  • India was followed by China (USD 67 billion), Mexico (USD 36 billion), the Philippines (USD 34 billion), and Egypt (USD 29 billion), the global lender said.
  • Over the last three years, India has registered a significant flow of remittances from $62.7 billion in 2016 to $65.3 billion 2017.
  • In Pakistan, remittance growth was moderate (7%), due to significant declines in inflows from Saudi Arabia, its largest remittance source.

What caused global upsurge?

  • Global remittances, which include flows to high-income countries, reached $689 billion in 2018, up from $633 billion in 2017.
  • The upsurge was driven by stronger economic conditions in the US and a pick-up in oil prices, which had a positive impact on outward remittances from some GCC countries (Bahrain, Kuwait, Oman, Qatar, Saudi Arabia and the UAE).

Waste Management – SWM Rules, EWM Rules, etc

Biomedical Waste Management in India: Still a looming concern


From UPSC perspective, the following things are important :

Prelims level : Not Much

Mains level : Biomedical waste management in India: prospects and challenges

  • The seemingly endless issue of biomedical waste management (BMWM) in India has necessitated the MoEFCC to amend and enforce the “parent rules” of 2016, yet again.
  • Combating the issues has multifaceted humanitarian and environmental challenges for various communities of the country, and therefore, needs immediate responsiveness for our common world.

BMWM (Amendment) Rules, 2018

  • All bedded healthcare facilities (HCFs) irrespective of their number of beds have to regularly update the BMWM register
  • HCFs which have beds less than 10 shall have to comply with the output discharge standard for liquid waste generated, latest by December 31, 2019
  • Corresponding duties of Ministry of Defence officials as per Schedule III: A report needs to be submitted to the Central Pollution Control Board (CPCB) after the inspection and monitoring of HCFs, Medical Inspection (MI) rooms and AFMS.
  • In March 2018, the BMW amendments delve into extension of dates to phase out — chlorinated plastic bags (excluding blood bags) and gloves etc.

Scenario of bio-medical waste management in India

  • According to the CPCB annual report of 2016, total quantity of BMW generation in the country is approximately 517 tonnes per day (TPD).
  • To grapple with these manifold increase in generation of BMW, 199 common bio-medical waste treatment facilities (CBWTFs) are in operation and 23 are under construction (CPCB, 2017).
  • Safe and effective management of waste is not only a legal necessity but also a social responsibility.
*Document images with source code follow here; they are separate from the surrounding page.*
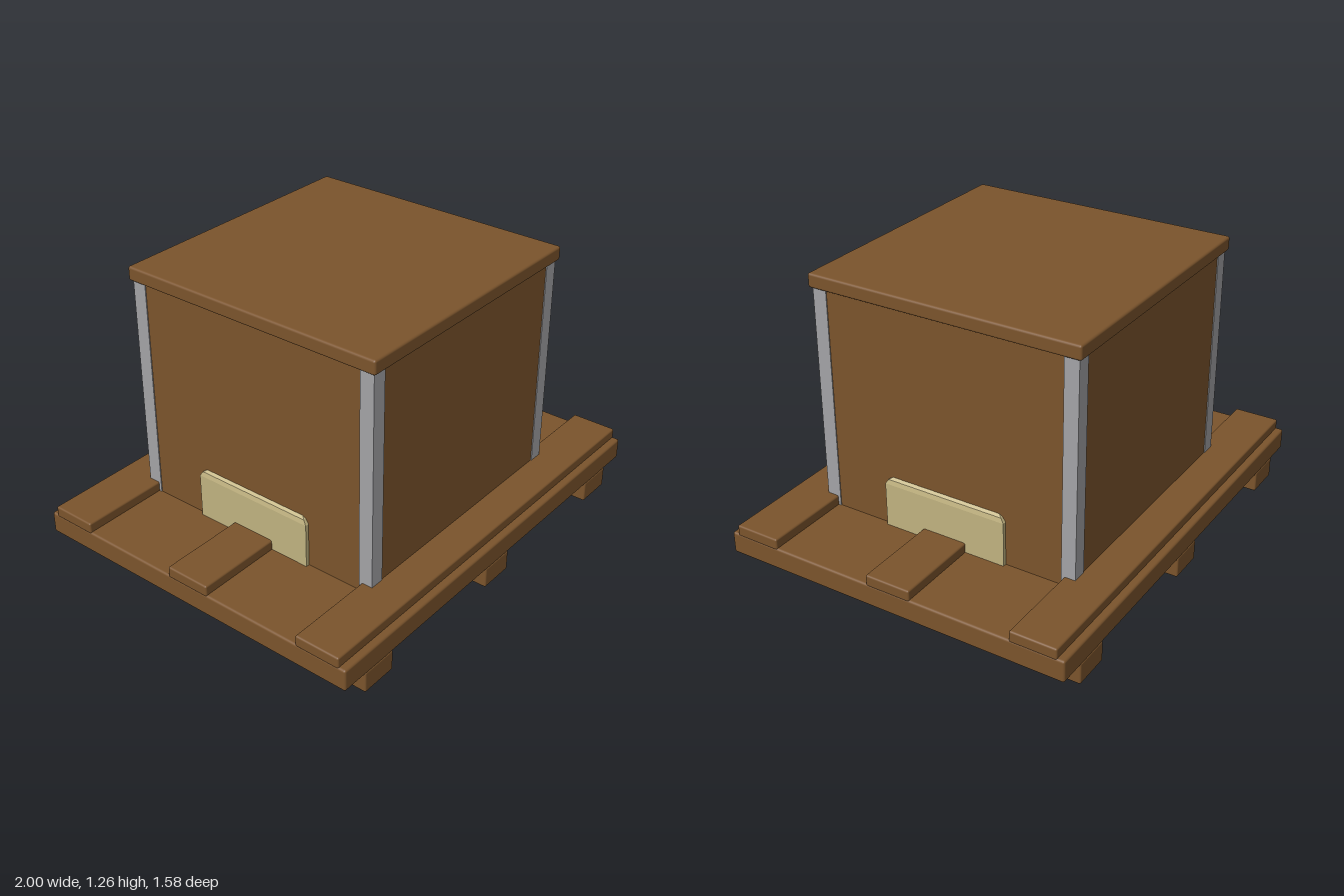
import * as THREE from 'three';
import { RoundedBoxGeometry } from 'three/addons/geometries/RoundedBoxGeometry.js';
import { ConvexGeometry } from 'three/addons/geometries/ConvexGeometry.js';

function material(name, color) {
  const m = new THREE.MeshStandardMaterial({ color });
  m.name = name;
  return m;
}

export function createModel() {
  const model = new THREE.Group();
  model.name = 'crateOnPallet';
  const wood = material('brownWood', 0x7b542c);
  const metal = material('greyMetal', 0xa3a3a6);
  const straw = material('paleStraw', 0xc0b280);

  // Box given by its centre x and z, bottom and top y, and width and depth
  function box(name, mat, x, z, y0, y1, w, d, bevel = 0) {
    const geometry = bevel
      ? new RoundedBoxGeometry(w, y1 - y0, d, 2, bevel)
      : new THREE.BoxGeometry(w, y1 - y0, d);
    const mesh = new THREE.Mesh(geometry, mat);
    mesh.name = name;
    mesh.position.set(x, (y0 + y1) / 2, z);
    model.add(mesh);
  }

  // Pallet: runners, deck and raised slats
  for (const [x, w] of [[-0.795, 0.17], [0, 0.165], [0.795, 0.17]]) {
    box('palletRunner', wood, x, 0, 0.02, 0.115, w, 1.58, 0.008);
  }
  box('palletDeck', wood, 0, 0, 0.11, 0.207, 2, 1.58, 0.01);
  for (const z of [-0.655, 0, 0.655]) {
    box('palletSlat', wood, 0, z, 0.2, 0.25, 2, 0.205, 0.008);
  }

  // Crate body and lid
  box('crateBody', wood, 0, 0, 0.021, 1.2, 1.2, 1.2);
  box('crateLid', wood, 0, 0, 1.195, 1.257, 1.235, 1.235, 0.01);

  // Corner posts, just proud of the walls
  for (const x of [-1, 1]) {
    for (const z of [-1, 1]) {
      box('cornerPost', metal, x * 0.572, z * 0.572, 0, 1.2, 0.064, 0.064);
    }
  }

  // Pale block showing through both side walls, chamfered top and bottom
  const corners = [];
  for (const [y, x, z] of [
    [0.03, 0.56, 0.24], [0.09, 0.6, 0.265], [0.13, 0.617, 0.285],
    [0.405, 0.617, 0.285], [0.425, 0.612, 0.272], [0.442, 0.59, 0.243],
  ]) {
    for (const sx of [-1, 1]) {
      for (const sz of [-1, 1]) corners.push(new THREE.Vector3(sx * x, y, sz * z));
    }
  }
  const block = new THREE.Mesh(new ConvexGeometry(corners), straw);
  block.name = 'sidePanels';
  model.add(block);

  return model;
}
Ineffective management

  • Nevertheless, these amendments are yet to be monitored and enforced on the ground.
  • Despite of having the BMWM legislation since 1998, followed by the changes in the recent past, many regions of the country still have dearth of systematic efforts to mitigate risks associated with such waste.
  • The compliance of rules is still an ongoing process in the country and law in many states is writ large.
  • The legal obligation has been reduced to paper formality only and there is a lack of concern, motivation, awareness and cost factor in proper biomedical waste management.

Way Forward

  1. Managing healthcare waste requires effective knowledge not only among those who produce the healthcare waste but also among those who handles it.
  2. So, to achieve this, HCFs and regulatory authorities have to take stringent measures in order to ensure safe disposal of BMW in the country.
  3. To state a few:
  • training and awareness programme for healthcare personnel needs to be conducted;
  • legal actions against defaulting HCFs and ill-operated CBWTFs is obligatory;
  • self-regulatory mechanism for monitoring and implementation for waste management should be encouraged and
  • well timed sufficient allocation of funds through central funding from National Rural Health Mission (NRHM) should be ensured.